◆ TASK OBJECTIVE ◆
Each line of the data holding "edges" should be found and copied.

◆ RECORDS TO PROCESS ◆
====

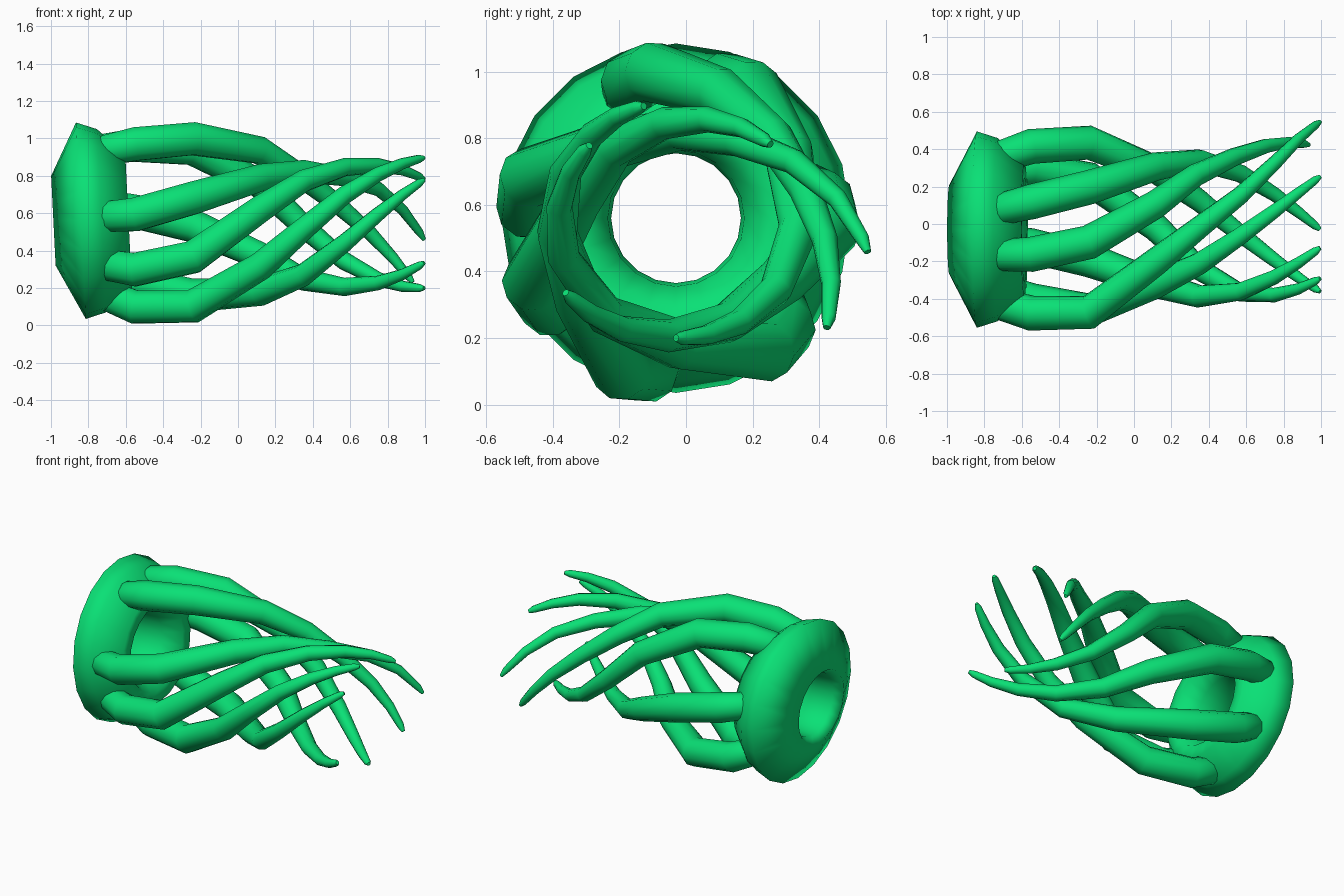
import bpy, bmesh
from math import sin, cos, radians, tau

if "Cube" in bpy.data.objects:
    bpy.data.objects.remove(bpy.data.objects["Cube"])

CY, CZ = -0.03, 0.56          # axis of the ring (runs along x)
mat = bpy.data.materials.new("green")
mat.diffuse_color = (0.003, 0.75, 0.18, 1)
mat.use_nodes = True
mat.node_tree.nodes["Principled BSDF"].inputs["Base Color"].default_value = mat.diffuse_color


def finish(ob, angle):
    ob.data.materials.append(mat)
    bpy.ops.object.select_all(action='DESELECT')
    ob.select_set(True)
    bpy.context.view_layer.objects.active = ob
    if ob.type == 'CURVE':
        bpy.ops.object.convert(target='MESH')
    bpy.ops.object.shade_smooth_by_angle(angle=radians(angle))


# Ring: closed (x, radius) section swept round the x axis, leaning slightly
section = [(-0.84, 0.525), (-0.73, 0.49), (-0.585, 0.36), (-0.585, 0.28),
           (-0.69, 0.205), (-0.82, 0.195), (-0.93, 0.205), (-0.987, 0.24)]
N = 20
bm = bmesh.new()
rings = []
for i in range(N):
    a = tau * i / N
    rings.append([bm.verts.new((x - 0.05 * r * sin(a), CY + r * cos(a), CZ + r * sin(a)))
                  for x, r in section])
for i in range(N):
    p, q = rings[i], rings[(i + 1) % N]
    for j in range(len(section)):
        k = (j + 1) % len(section)
        bm.faces.new((p[j], q[j], q[k], p[k]))
bmesh.ops.recalc_face_normals(bm, faces=bm.faces)
me = bpy.data.meshes.new("ring")
bm.to_mesh(me)
ring = bpy.data.objects.new("ring", me)
bpy.context.collection.objects.link(ring)
finish(ring, 120)

# Shared tentacle path: x, twist fraction, base radius (None = waist),
# tip blend, thickness, height offset
path = [(-0.75, 0.00, 0.39, 0, 0.050, 0), (-0.71, 0.00, 0.40, 0, 0.085, 0),
        (-0.55, 0.02, 0.45, 0, 0.094, -0.02), (-0.24, 0.08, 0.465, 0, 0.092, -0.022),
        (0.12, 0.27, None, 0, 0.076, 0), (0.35, 0.48, None, 0, 0.061, 0),
        (0.57, 0.67, None, 0.1, 0.049, 0), (0.75, 0.81, None, 0.4, 0.039, 0),
        (0.88, 0.91, None, 0.7, 0.030, 0), (0.97, 0.98, None, 0.93, 0.022, 0),
        (0.995, 1.00, None, 1.0, 0.011, 0)]

# Tentacles: base angle, tip angle, waist radius, tip radius, tip x
tentacles = [(177, -10, 0.265, 0.585, 1.0), (110, -36, 0.38, 0.56, 0.94),
             (74, -90, 0.37, 0.36, 1.0), (12, -146, 0.35, 0.40, 1.0),
             (-40, -220, 0.36, 0.34, 1.0), (-98, -254, 0.36, 0.35, 1.0),
             (-144, -322, 0.28, 0.36, 1.0)]
for n, (a0, a1, waist, tip_r, length) in enumerate(tentacles, 1):
    cu = bpy.data.curves.new(f"tentacle_{n}", 'CURVE')
    cu.dimensions = '3D'
    cu.bevel_depth = 1
    cu.bevel_resolution = 3
    cu.use_fill_caps = True
    sp = cu.splines.new('POLY')
    sp.points.add(len(path) - 1)
    for pt, (x, f, r, blend, thick, dz) in zip(sp.points, path):
        a = radians(a0 + (a1 - a0) * f)
        r = r or waist + (0.02 if x == 0.12 else 0)
        r += (tip_r - r) * blend
        pt.co = (x * length if x > 0 else x, CY + r * cos(a), CZ + r * sin(a) + dz, 1)
        pt.radius = thick
    ob = bpy.data.objects.new(f"tentacle_{n}", cu)
    bpy.context.collection.objects.link(ob)
    finish(ob, 60)
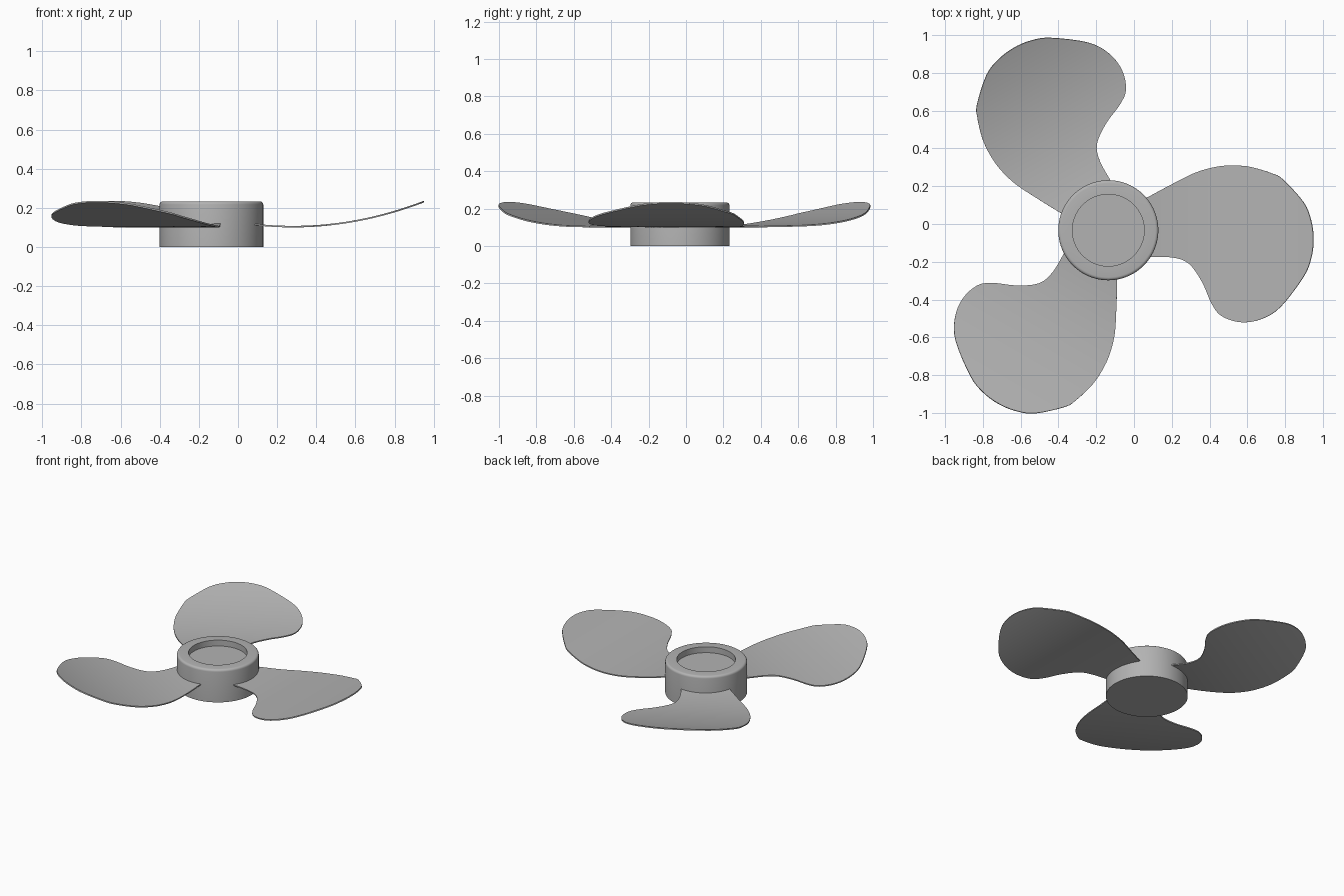
import bpy, bmesh, math
from mathutils import Vector

cube = bpy.data.objects.get("Cube")
if cube:
    bpy.data.objects.remove(cube, do_unlink=True)

HUB = Vector((-0.136, -0.033, 0))
metal = bpy.data.materials.new("grey metal")
metal.use_nodes = True
grey = (0.45, 0.45, 0.45, 1)
metal.diffuse_color = grey
metal.node_tree.nodes["Principled BSDF"].inputs["Base Color"].default_value = grey


def add_object(name, bm, location):
    mesh = bpy.data.meshes.new(name)
    bmesh.ops.recalc_face_normals(bm, faces=bm.faces)
    bm.to_mesh(mesh)
    bm.free()
    mesh.materials.append(metal)
    obj = bpy.data.objects.new(name, mesh)
    bpy.context.collection.objects.link(obj)
    obj.location = location
    return obj


def smooth(obj, angle):
    bpy.ops.object.select_all(action="DESELECT")
    obj.select_set(True)
    bpy.context.view_layer.objects.active = obj
    bpy.ops.object.shade_smooth_by_angle(angle=math.radians(angle))


def curve_through(points, after, steps=4):
    """Catmull-Rom samples; 'after' sets the direction at the last point."""
    p = [Vector(q) for q in points]
    p = [2 * p[0] - p[1]] + p + [Vector(after)]
    out = []
    for a, b, c, d in zip(p, p[1:], p[2:], p[3:]):
        for i in range(steps):
            t = i / steps
            out.append(0.5 * (2 * b + (c - a) * t + (2 * a - 5 * b + 4 * c - d) * t * t
                              + (3 * b - a - 3 * c + d) * t ** 3))
    return out + [p[-2]]


# Hub: lathed profile with a rounded rim and a shallow recess on top
R, TOP, BEVEL = 0.265, 0.233, 0.016
profile = [(0, 0), (R, 0)]
for i in range(5):
    a = i * math.pi / 8
    profile.append((R - BEVEL + BEVEL * math.cos(a), TOP - BEVEL + BEVEL * math.sin(a)))
profile += [(0.19, TOP), (0.19, TOP - 0.042), (0, TOP - 0.042)]
bm = bmesh.new()
ring = [bm.verts.new((r, 0, z)) for r, z in profile]
edges = [bm.edges.new(pair) for pair in zip(ring, ring[1:])]
bmesh.ops.spin(bm, geom=ring + edges, cent=(0, 0, 0), axis=(0, 0, 1),
               angle=math.tau, steps=96, use_duplicate=False)
bmesh.ops.remove_doubles(bm, verts=bm.verts, dist=0.0001)
smooth(add_object("hub", bm, HUB), 35)

# Blade: sheet lofted between its two edges, curling upward toward the tip
upper = [(0, .10), (.066, .138), (.19, .205), (.32, .27), (.43, .302), (.52, .31),
         (.6, .305), (.664, .29), (.73, .268), (.786, .238), (.897, .116),
         (.937, .02), (.95, -.08)]
lower = [(0, -.165), (.066, -.175), (.2, -.177), (.29, -.21), (.36, -.307), (.41, -.42),
         (.463, -.487), (.563, -.52), (.67, -.505), (.775, -.44), (.897, -.28),
         (.938, -.18), (.95, -.08)]
COLUMNS = 16
bm = bmesh.new()
rows = []
for u, l in zip(curve_through(upper, lower[-2]), curve_through(lower, upper[-2])):
    row = []
    for i in range(COLUMNS + 1):
        p = l.lerp(u, i / COLUMNS)
        z = 0.104 + 0.285 * (p.x - 0.28) ** 2
        row.append(bm.verts.new((p.x - HUB.x, p.y - HUB.y, z)))
    rows.append(row)
for r, s in zip(rows, rows[1:]):
    for i in range(COLUMNS):
        bm.faces.new((r[i], s[i], s[i + 1], r[i + 1]))
bmesh.ops.remove_doubles(bm, verts=bm.verts, dist=0.0001)
blade = add_object("blade_1", bm, HUB)
thick = blade.modifiers.new("thickness", "SOLIDIFY")
thick.thickness = 0.008
thick.offset = 0
bpy.context.view_layer.objects.active = blade
blade.select_set(True)
bpy.ops.object.modifier_apply(modifier=thick.name)
smooth(blade, 35)

# Two further blades, evenly turned about the hub
for k in (1, 2):
    copy = blade.copy()
    copy.name = f"blade_{k + 1}"
    copy.rotation_euler.z = k * math.tau / 3
    bpy.context.collection.objects.link(copy)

====

◆ RESULT OF THE TASK ◆
edges = [bm.edges.new(pair) for pair in zip(ring, ring[1:])]
bmesh.ops.spin(bm, geom=ring + edges, cent=(0, 0, 0), axis=(0, 0, 1),
# Blade: sheet lofted between its two edges, curling upward toward the tip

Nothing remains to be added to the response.